By Chloe Trofatter
Capital News Service
Fifteen years ago, Michigan’s first electric hybrid bus was unveiled in Traverse City.
Early editions of those buses proved unreliable. But with the return of the wave of electrification in 2021, has anything changed?
State transit authorities are cautiously optimistic, but trust in technology remains a barrier to the incorporation of electric buses into fleets, according to Jean Ruestman, the administrator of the Office of Passenger Transportation in the Michigan Department of Transportation (MDOT).
“There is risk in implementing new technology,” Ruestman said. “There is still fear regarding how batteries will operate in the cold weather and on rough roads found in our rural areas.”
“Like all new technologies, there are drawbacks. But necessity is the mother of innovation,” said Maureen Marshall, the Midwest regional director of CALSTART. The California-based nonprofit works with businesses and governments to develop clean transportation systems.
The organization is partnering with MDOT to provide guidance in choosing the best use, infrastructure and locations for electric buses across the state.
As more transit agencies switch, the Benzie Transport Authority is waiting for the right product and time, according to Executive Director Bill Kennis.
“We hope in the next six months to a year to be able to purchase two or three vehicles,” he said. “We’re very excited about it, but we want to be good stewards with the public’s money as well.”
The largest drawback, according to Kennis, is the limited range of the battery-powered buses that are currently available.
“They might go a hundred miles and need to be charged. That’s not going to get us through a work day,” he said.
For now, Benzie Bus prides itself on its use of propane to power 90% of its fleet.
“The cool thing about propane is that it is plentiful, so the cost is always very low, and it burns cleaner,” Kennis said.
The Benzie authority was one of six Michigan transit agencies to receive funding for electric buses and charging stations from the Federal Transit Administration’s Low or No Emission program.
Others include the Clare County Transit Corp. and the Capital Area Transportation Authority in Lansing.

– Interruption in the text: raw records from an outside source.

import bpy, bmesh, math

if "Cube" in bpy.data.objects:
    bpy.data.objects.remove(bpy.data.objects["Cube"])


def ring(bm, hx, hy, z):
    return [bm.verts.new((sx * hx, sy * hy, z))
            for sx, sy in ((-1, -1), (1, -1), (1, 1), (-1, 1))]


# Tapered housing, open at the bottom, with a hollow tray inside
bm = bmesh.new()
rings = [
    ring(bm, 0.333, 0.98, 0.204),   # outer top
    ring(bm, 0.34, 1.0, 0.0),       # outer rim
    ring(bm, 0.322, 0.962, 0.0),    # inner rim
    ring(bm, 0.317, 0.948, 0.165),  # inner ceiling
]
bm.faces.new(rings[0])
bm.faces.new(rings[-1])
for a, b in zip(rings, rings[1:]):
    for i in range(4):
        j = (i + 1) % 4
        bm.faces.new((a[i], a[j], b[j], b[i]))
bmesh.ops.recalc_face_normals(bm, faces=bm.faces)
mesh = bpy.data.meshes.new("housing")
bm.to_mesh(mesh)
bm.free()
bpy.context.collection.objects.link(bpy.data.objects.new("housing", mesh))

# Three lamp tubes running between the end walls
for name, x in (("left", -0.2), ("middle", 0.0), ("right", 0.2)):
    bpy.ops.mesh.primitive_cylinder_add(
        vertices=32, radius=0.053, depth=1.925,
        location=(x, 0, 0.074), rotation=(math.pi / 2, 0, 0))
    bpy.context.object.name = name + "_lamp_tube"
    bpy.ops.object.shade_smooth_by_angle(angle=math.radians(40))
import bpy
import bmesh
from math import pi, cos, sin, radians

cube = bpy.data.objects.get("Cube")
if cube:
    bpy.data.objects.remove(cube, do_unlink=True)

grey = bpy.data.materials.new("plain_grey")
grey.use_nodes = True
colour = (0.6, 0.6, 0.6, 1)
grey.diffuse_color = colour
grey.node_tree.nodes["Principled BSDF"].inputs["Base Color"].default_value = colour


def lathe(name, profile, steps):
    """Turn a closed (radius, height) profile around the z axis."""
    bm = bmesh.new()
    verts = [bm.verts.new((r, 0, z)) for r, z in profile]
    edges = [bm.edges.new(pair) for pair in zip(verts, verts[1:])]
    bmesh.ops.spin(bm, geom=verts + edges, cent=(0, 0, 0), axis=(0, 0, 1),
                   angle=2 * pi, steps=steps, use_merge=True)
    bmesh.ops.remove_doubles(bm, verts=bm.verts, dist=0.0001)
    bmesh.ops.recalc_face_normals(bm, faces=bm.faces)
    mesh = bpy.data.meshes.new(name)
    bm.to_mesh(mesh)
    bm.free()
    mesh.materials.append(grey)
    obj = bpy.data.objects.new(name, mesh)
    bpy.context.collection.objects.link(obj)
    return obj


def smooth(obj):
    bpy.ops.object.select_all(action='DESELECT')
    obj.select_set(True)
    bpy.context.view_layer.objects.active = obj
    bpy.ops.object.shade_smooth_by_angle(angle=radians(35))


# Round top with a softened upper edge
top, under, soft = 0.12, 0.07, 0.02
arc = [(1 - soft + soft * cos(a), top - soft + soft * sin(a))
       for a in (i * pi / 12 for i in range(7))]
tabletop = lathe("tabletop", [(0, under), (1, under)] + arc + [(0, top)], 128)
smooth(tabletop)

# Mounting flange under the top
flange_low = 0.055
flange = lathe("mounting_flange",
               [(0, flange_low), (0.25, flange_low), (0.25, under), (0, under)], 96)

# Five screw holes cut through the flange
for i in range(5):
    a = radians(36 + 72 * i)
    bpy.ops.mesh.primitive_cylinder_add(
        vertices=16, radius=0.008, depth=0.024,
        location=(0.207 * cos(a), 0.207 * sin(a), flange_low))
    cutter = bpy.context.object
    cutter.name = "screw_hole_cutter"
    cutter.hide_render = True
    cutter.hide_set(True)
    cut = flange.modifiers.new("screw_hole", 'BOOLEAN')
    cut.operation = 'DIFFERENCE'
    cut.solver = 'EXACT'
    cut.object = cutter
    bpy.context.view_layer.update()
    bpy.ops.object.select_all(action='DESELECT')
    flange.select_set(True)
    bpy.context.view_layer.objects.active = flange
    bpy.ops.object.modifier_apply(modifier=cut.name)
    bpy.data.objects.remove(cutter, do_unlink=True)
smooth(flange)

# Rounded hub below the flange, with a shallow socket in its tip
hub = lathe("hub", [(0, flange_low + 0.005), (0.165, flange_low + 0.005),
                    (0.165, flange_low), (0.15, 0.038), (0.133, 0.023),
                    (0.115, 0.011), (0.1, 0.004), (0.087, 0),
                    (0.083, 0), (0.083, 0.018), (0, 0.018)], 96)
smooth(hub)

The grant gives them three years to identify and purchase the vehicles, according to Kennis.
Kalamazoo Public Schools has had its electric bus for about a year. But because of the nontraditional school year, it hasn’t been able to draw many comparisons with its diesel fleet, according to Mike Smith, the district’s maintenance and transportation supervisor.
The district received funding for its bus after the Volkswagen emissions scandal, or “Dieselgate,” broke in 2015.
The Environmental Protection Agency found that Volkswagen had sold more than 500,000 vehicles with the promise that they were “green” and “low emission.”
In 2017, the company pleaded guilty and agreed to pay $4.3 billion in criminal and civil penalties. $2 billion of that was allocated to a national initiative to fund electric buses and infrastructure.
Kalamazoo Public Schools received enough money to offset the cost of its one electric bus.
“We got a $300,000 bus for $100,000, about the price of a normal bus,” Smith said.
Prior to the COVID-19 pandemic and the shutdown of schools, the bus had its own standard route and completed it daily, like any other bus.
There was a small learning curve, because the layout of the bus is slightly different than its diesel counterparts, according to Smith.
Still, the district looks forward to the predicted savings in maintenance costs, Smith said.
“There’s pros and cons, I think. As we get to using it more and more, we’ll sort of learn what they are,” he said.
Federal commitments to the electrification of public transport have reawakened a national movement to phase out diesel buses, said Christy Veeder, the national program director of Jobs to Move America, a California-based nonprofit organization that wants to root economic development in social justice.
The Biden administration’s American Jobs Plan would double federal spending on public transit and promises to electrify 50,000 diesel transit vehicles.
Bills have been introduced in Congress boosting electric transport.
The CLEAN Future Act from the House Energy and Commerce Committee would commit $25 billion to electric school buses and charging stations.
The BUILD GREEN Act, which would allocate $500 billion over the course of 10 years to electric transit, was introduced to the House by U.S. Rep. Andy Levin, D-Bloomfield Township. U.S. Rep. Rashida Tlaib, D-Detroit, is also a cosponsor.
Jobs to Move America supports the switch to electric buses, not just because of reduced carbon emissions and independence from fossil fuels, but also the negative impacts of diesel buses on occupational and societal health.
Veeder said noise and air pollution from diesel vehicles can harm neighborhoods near bus yards and heavily traveled roads.
Those neighborhoods are disproportionately low-income and communities of color, she said.
Switching to electric buses will improve public health and promote diversity and inclusion in the movement towards renewable energy and electric vehicles, she said.